### [What to work on]
From the listing below, extract every line containing "data".

---------------

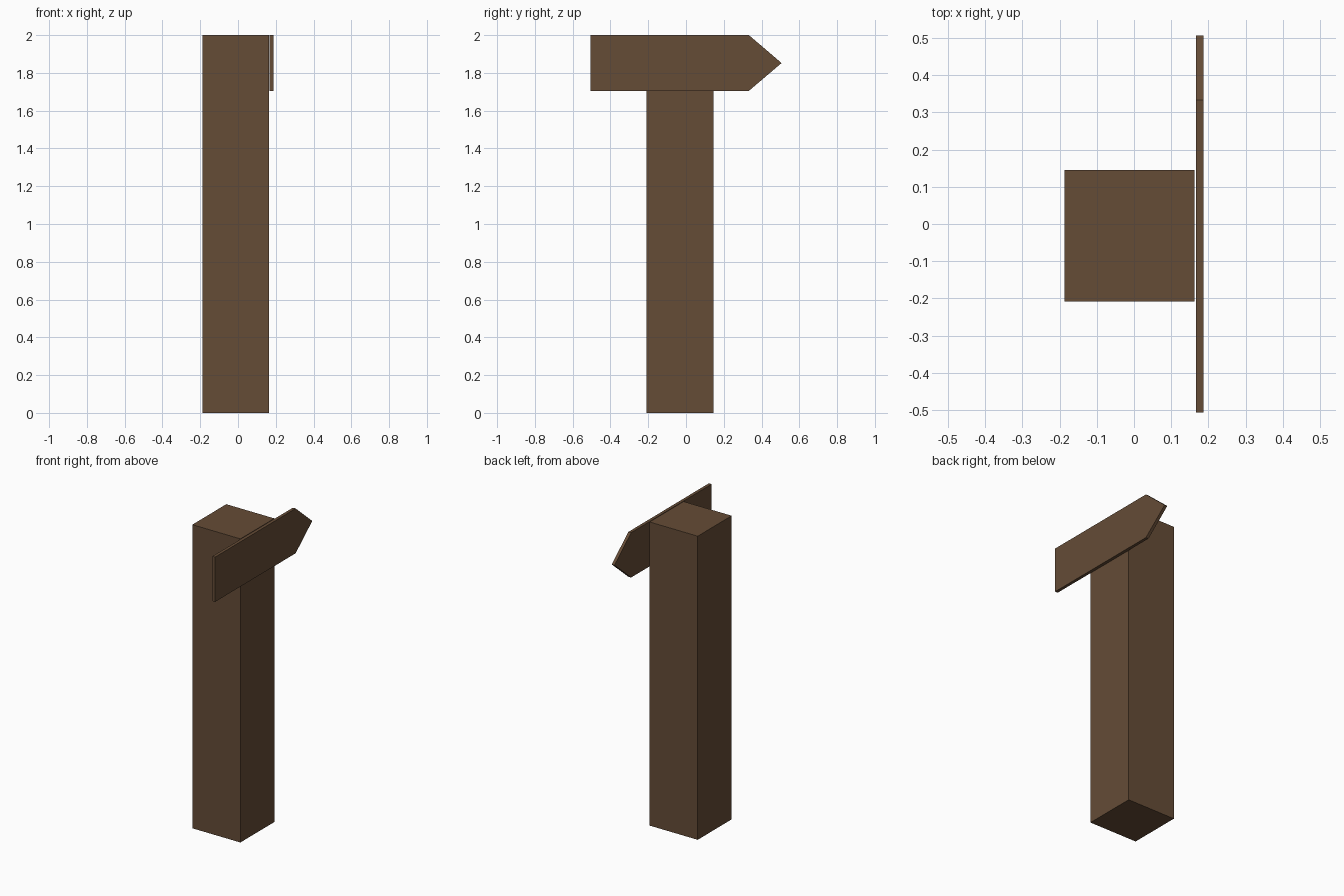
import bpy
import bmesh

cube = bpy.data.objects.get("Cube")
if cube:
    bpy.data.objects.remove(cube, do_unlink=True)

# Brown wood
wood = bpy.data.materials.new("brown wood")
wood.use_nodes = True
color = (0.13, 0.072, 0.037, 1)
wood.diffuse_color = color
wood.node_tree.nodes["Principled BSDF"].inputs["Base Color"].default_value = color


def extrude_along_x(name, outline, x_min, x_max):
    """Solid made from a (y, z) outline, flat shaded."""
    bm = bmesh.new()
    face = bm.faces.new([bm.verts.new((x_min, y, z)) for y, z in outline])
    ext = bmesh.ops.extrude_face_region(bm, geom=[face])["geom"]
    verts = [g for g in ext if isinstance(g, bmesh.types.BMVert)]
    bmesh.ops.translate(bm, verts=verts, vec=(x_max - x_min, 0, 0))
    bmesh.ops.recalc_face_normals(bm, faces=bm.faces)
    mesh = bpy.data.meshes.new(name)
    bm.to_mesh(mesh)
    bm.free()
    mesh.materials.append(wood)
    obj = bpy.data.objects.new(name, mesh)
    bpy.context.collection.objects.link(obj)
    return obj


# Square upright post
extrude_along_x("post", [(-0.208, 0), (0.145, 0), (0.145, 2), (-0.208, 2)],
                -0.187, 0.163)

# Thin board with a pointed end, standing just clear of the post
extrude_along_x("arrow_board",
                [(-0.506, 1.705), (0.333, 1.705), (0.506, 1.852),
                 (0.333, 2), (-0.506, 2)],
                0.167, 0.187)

---------------

### [Task response]
cube = bpy.data.objects.get("Cube")
    bpy.data.objects.remove(cube, do_unlink=True)
wood = bpy.data.materials.new("brown wood")
    mesh = bpy.data.meshes.new(name)
    obj = bpy.data.objects.new(name, mesh)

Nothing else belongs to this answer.